Today’s Post is dedicated to a close friend of mine, the lovely and brilliant Racquel @rockyreasons. She spends most of her time saving the world, one student application at a time and has been pushing me to stay dedicated to writing in the midst of PhD awesomeness. Follow her!
Everyone has a skill. Everyone has a platform. Everyone is the greatest that their mother has ever seen and everyone is better than the person they see on TV. Sad thing is the world will never know it. We all have become living room critics and the one stopping us from greatness tends to be ourselves.

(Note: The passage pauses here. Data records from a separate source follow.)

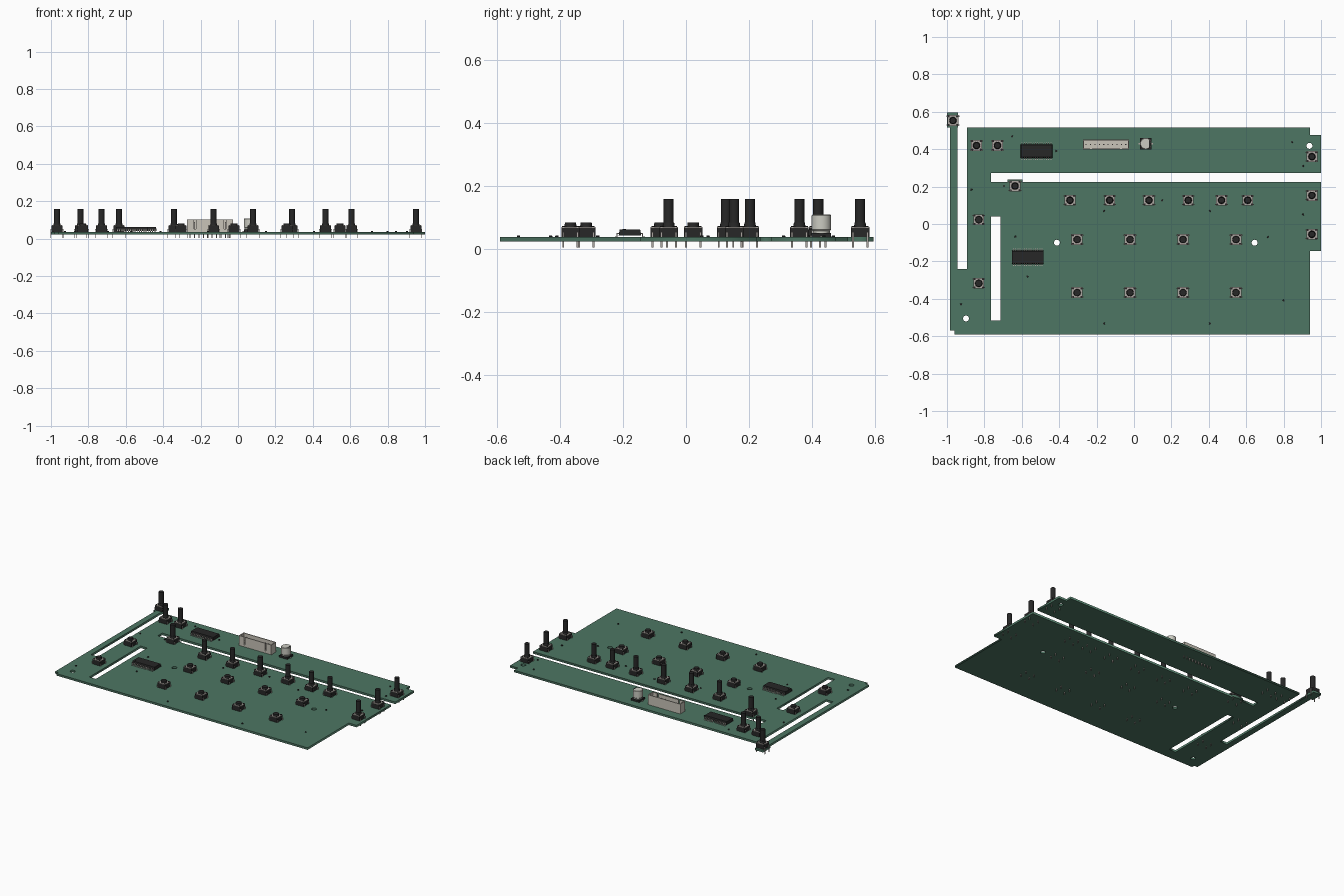
import bpy, bmesh, math
from mathutils import Matrix, Vector

if "Cube" in bpy.data.objects:
    bpy.data.objects.remove(bpy.data.objects["Cube"])

TOP = 0.036    # upper face of the board
THICK = 0.014


def material(name, rgb):
    m = bpy.data.materials.new(name)
    m.use_nodes = True
    m.diffuse_color = (*rgb, 1)
    m.node_tree.nodes["Principled BSDF"].inputs["Base Color"].default_value = (*rgb, 1)
    return m


GREEN, BLACK, METAL, BEIGE, SILVER = range(5)
MATS = [material("board green", (0.075, 0.18, 0.125)),
        material("black plastic", (0.02, 0.02, 0.02)),
        material("metal", (0.42, 0.39, 0.36)),
        material("connector beige", (0.58, 0.55, 0.48)),
        material("capacitor silver", (0.6, 0.6, 0.54))]


def paint(verts, mat):
    for f in {f for v in verts for f in v.link_faces}:
        f.material_index = mat


def box(bm, x0, x1, y0, y1, z0, z1, mat):
    mid = Vector((x0 + x1, y0 + y1, z0 + z1)) / 2
    size = Matrix.Diagonal((x1 - x0, y1 - y0, z1 - z0, 1))
    verts = bmesh.ops.create_cube(bm, size=1, matrix=Matrix.Translation(mid) @ size)["verts"]
    paint(verts, mat)
    return verts


def cyl(bm, x, y, z0, z1, r0, r1, mat, sides=20):
    verts = bmesh.ops.create_cone(
        bm, cap_ends=True, segments=sides, radius1=r0, radius2=r1, depth=z1 - z0,
        matrix=Matrix.Translation((x, y, (z0 + z1) / 2)))["verts"]
    paint(verts, mat)


def to_mesh(bm, name):
    mesh = bpy.data.meshes.new(name)
    bm.to_mesh(mesh)
    bm.free()
    for m in MATS:
        mesh.materials.append(m)
    return mesh


def place(mesh, name, x=0, y=0):
    ob = bpy.data.objects.new(name, mesh)
    ob.location = (x, y, 0)
    bpy.context.collection.objects.link(ob)
    return ob


def smooth(ob):
    bpy.ops.object.select_all(action="DESELECT")
    ob.select_set(True)
    bpy.context.view_layer.objects.active = ob
    bpy.ops.object.shade_smooth_by_angle(angle=math.radians(35))


# Circuit board: filled outline with slots and screw holes
outline = [(-1, 0.595), (-1, 0.515), (-0.985, 0.515), (-0.985, -0.57), (-0.96, -0.57),
           (-0.96, -0.59), (0.94, -0.59), (0.94, -0.145), (1, -0.145), (1, 0.225),
           (-0.595, 0.225), (-0.595, 0.237), (-0.675, 0.237), (-0.675, 0.225),
           (-0.765, 0.225), (-0.765, 0.272), (1, 0.272), (1, 0.475), (0.94, 0.475),
           (0.94, 0.515), (-0.893, 0.515), (-0.893, -0.24), (-0.945, -0.24),
           (-0.945, 0.515), (-0.94, 0.515), (-0.94, 0.595)]
slot = [(-0.765, 0.04), (-0.715, 0.04), (-0.715, -0.515), (-0.765, -0.515)]
loops = [outline, slot]
for hx, hy in [(-0.412, -0.1), (0.645, -0.1), (-0.898, -0.505), (0.938, 0.418)]:
    loops.append([(hx + 0.016 * math.cos(a * math.tau / 20),
                   hy + 0.016 * math.sin(a * math.tau / 20)) for a in range(20)])
curve = bpy.data.curves.new("board_outline", "CURVE")
curve.dimensions = "2D"
curve.fill_mode = "BOTH"
curve.extrude = THICK / 2
for pts in loops:
    sp = curve.splines.new("POLY")
    sp.points.add(len(pts) - 1)
    for p, (x, y) in zip(sp.points, pts):
        p.co = (x, y, 0, 1)
    sp.use_cyclic_u = True
curve.materials.append(MATS[GREEN])
board = bpy.data.objects.new("circuit_board", curve)
board.location.z = TOP - THICK / 2
bpy.context.collection.objects.link(board)
bpy.ops.object.select_all(action="DESELECT")
board.select_set(True)
bpy.context.view_layer.objects.active = board
bpy.ops.object.convert(target="MESH")


# Push switches: body, metal plate, rivets, bent legs and plunger
def switch_mesh(name, tall):
    bm = bmesh.new()
    box(bm, -0.029, 0.029, -0.029, 0.029, TOP, 0.066, BLACK)
    box(bm, -0.029, 0.029, -0.029, 0.029, 0.066, 0.069, METAL)
    for sx in (-1, 1):
        for sy in (-1, 1):
            cyl(bm, sx * 0.022, sy * 0.022, 0.069, 0.072, 0.005, 0.005, BLACK, 10)
            x0, x1 = sorted((sx * 0.031, sx * 0.034))
            box(bm, x0, x1, sy * 0.023 - 0.003, sy * 0.023 + 0.003, 0.003, 0.052, METAL)
            x0, x1 = sorted((sx * 0.028, sx * 0.034))
            box(bm, x0, x1, sy * 0.023 - 0.003, sy * 0.023 + 0.003, 0.049, 0.052, METAL)
    cyl(bm, 0, 0, 0.069, 0.082, 0.0195, 0.0175, BLACK)
    if tall:
        cyl(bm, 0, 0, 0.08, 0.158, 0.016, 0.016, BLACK)
    return to_mesh(bm, name)


tall_spots = [(-0.968, 0.553), (-0.842, 0.42), (-0.73, 0.42), (-0.636, 0.203)]
tall_spots += [(x, 0.127) for x in (-0.343, -0.13, 0.08, 0.29, 0.468, 0.608)]
tall_spots += [(0.951, y) for y in (0.36, 0.153, -0.055)]
short_spots = [(-0.83, 0.023), (-0.83, -0.317)]
short_spots += [(x, y) for y in (-0.083, -0.367) for x in (-0.304, -0.021, 0.262, 0.545)]
for kind, spots in (("tall_switch", tall_spots), ("short_switch", short_spots)):
    mesh = switch_mesh(kind, kind == "tall_switch")
    obs = [place(mesh, kind, x, y) for x, y in spots]
    smooth(obs[0])


# Chips: tapered black body with a row of leads on both long sides
bm = bmesh.new()
body = box(bm, -0.085, 0.085, -0.036, 0.036, 0.041, 0.061, BLACK)
for v in body:
    if v.co.z > 0.05:
        v.co.y *= 0.9
        v.co.x *= 0.98
for i in range(14):
    x = (i - 6.5) * 0.0118
    for s in (-1, 1):
        for a, b, z0, z1 in ((0.033, 0.041, 0.047, 0.05), (0.039, 0.042, TOP, 0.05),
                             (0.039, 0.047, TOP, 0.039)):
            y0, y1 = sorted((s * a, s * b))
            box(bm, x - 0.0025, x + 0.0025, y0, y1, z0, z1, METAL)
cyl(bm, -0.07, -0.018, 0.061, 0.0615, 0.005, 0.005, BLACK, 12)
chip = to_mesh(bm, "chip")
place(chip, "upper_chip", -0.521, 0.39)
place(chip, "lower_chip", -0.568, -0.178)

# Connector: open shroud with notched front wall and a row of pins
bm = bmesh.new()
box(bm, -0.123, 0.123, -0.027, 0.027, TOP, 0.05, BEIGE)
box(bm, -0.123, 0.123, 0.021, 0.027, 0.05, 0.103, BEIGE)
for s in (-1, 1):
    x0, x1 = sorted((s * 0.117, s * 0.123))
    box(bm, x0, x1, -0.021, 0.021, 0.05, 0.103, BEIGE)
    x0, x1 = sorted((s * 0.085, s * 0.123))
    box(bm, x0, x1, -0.027, -0.021, 0.05, 0.103, BEIGE)
box(bm, -0.075, 0.075, -0.027, -0.021, 0.05, 0.103, BEIGE)
for i in range(10):
    x = (i - 4.5) * 0.0235
    box(bm, x - 0.003, x + 0.003, -0.003, 0.003, 0.004, 0.09, METAL)
place(to_mesh(bm, "connector"), "connector", -0.15, 0.425)

# Capacitor: black foot, silver can with a waist, and a black mark on top
bm = bmesh.new()
box(bm, -0.031, 0.031, -0.031, 0.031, TOP, 0.049, BLACK)
cyl(bm, 0, 0, 0.049, 0.056, 0.027, 0.027, SILVER, 32)
cyl(bm, 0, 0, 0.056, 0.06, 0.027, 0.031, SILVER, 32)
cyl(bm, 0, 0, 0.06, 0.105, 0.031, 0.031, SILVER, 32)
cyl(bm, 0, 0, 0.105, 0.108, 0.031, 0.028, SILVER, 32)
arc = [math.radians(a) for a in range(-50, 51, 10)]
mark = bm.faces.new([bm.verts.new((0.0275 * math.cos(a), 0.0275 * math.sin(a), 0.1085))
                     for a in arc])
mark.material_index = BLACK
for s in (-1, 1):
    x0, x1 = sorted((s * 0.02, s * 0.038))
    box(bm, x0, x1, -0.004, 0.004, TOP, 0.04, METAL)
smooth(place(to_mesh(bm, "capacitor"), "capacitor", 0.063, 0.43))

# Small studs scattered over the board
bm = bmesh.new()
for x, y in [(-0.652, 0.468), (-0.87, 0.185), (-0.695, 0.203), (-0.633, -0.068),
             (-0.57, -0.28), (-0.925, -0.43), (-0.16, -0.532), (0.406, -0.532),
             (0.8, -0.41), (0.716, -0.07), (0.845, 0.438), (0.904, 0.05),
             (0.904, 0.31), (-0.16, 0.07), (0.15, 0.126), (0.406, 0.07), (-0.415, 0.39)]:
    cyl(bm, x, y, TOP - 0.002, 0.041, 0.006, 0.005, BLACK, 10)
place(to_mesh(bm, "studs"), "studs")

I read an article a few months ago by this guy named Daniel DiPiazza on entrepreneur.com talking about “The Surprising Lesson Tupac Teaches Struggling Entrepreneurs”. DiPiazza goes into detail about the amazing way Tupac managed to produce two books of poetry, star in eight films, and 15 albums within five years. Tupac, like many other legendary creatives worked tirelessly to create and never stopped producing content. This combined with the famous “10,000 hour rule” that Malcolm Gladwell brought to fame in Outliers. The 10,000 hour rule is a concept that anyone can become an expert in any field after 10,000 hours of experience, which translates to like 90 minutes a day for twenty years.
10,000 hours is a lot of time. More importantly, how do you approach that 10,000? How can you break that up into something manageable that won’t be either impossible or far too daunting of a task.
DiPiazza talks about a sense of urgency to your work because we are not guaranteed another day but the most important concept I grasped on to was that Quantity is better than Quality overall. Yes, audiences prefer quality work but that quality is built over time. I know plenty of people that create but are so married to one concept or idea that they never move on to something else and it never makes it out. This is how we end up as Twitter and Couch Critiques, believing that we have Michael Jordan’s talent but never creating opportunities for people to see it.
Just Produce: Choose today to stop all excuses. Start today. Start right now. If you are a writer, pledge to write daily. If you are an artist, pledge to draw, paint, play, or take photos DAILY. People don’t have to see/hear what you are working on. Some things you will like, some you will hate. But, the first step is producing, refinement comes later. The importance of producing everything you possibly can is get over the overprotectiveness we have about our products. I know you are an artist and “sensitive about your ish” but you cannot improve if you never go beyond one body of work. Do something related to your craft daily. The only way you reach 10,000 hours is one hour at a time, one day at a time.
Get Feedback Later: Refinement and silly things like feedback are unimportant in the initial creative phase. The most important thing is actually not the form, it’s the essence of the work. The ideas matter most. Refinement can come days or months down the line and doesn’t even have to be done by you. All you need to focus on is living in your creativity.
Make a routine: This will have a lot to do with understanding your self and how you work best, but you need to make your creative process a part of your daily routine. I tend to write late at night because I like the solitude and the feeling of success after finishing all my tasks of the day and posting something for the night owls. You have to find out what works best for you and carve that time out of your day. You will never have enough time if you don’t make it.
Keep Yourself Accountable: I’m still working on this myself, but keep yourself accountable. Tell everyone your goals. Write them down. Talk about why and what you want to do. Hold yourself to them and make sure others do the same. You can make promises everyday but if you don’t have a reason to stay on track, your saxophone (Or method of choice) will eventually just collect dust in the corner of your room.
Another way people keep themselves accountable is through visual rewards. Some use the Seinfeld Method of using a large calendar and marking off days. I have used colored stones and a jar that gets filled up the more days I complete. Any and either method works well, the concept is having a small, simple, gratifying method that overtime you can look back and see your progress.
These are just some of the mental hurdles and the easiest words of advice I could think of to help the future creative. Keep in mind, I’m working through this process too. I hope everyone had a great holiday and let me know your creativity methods below.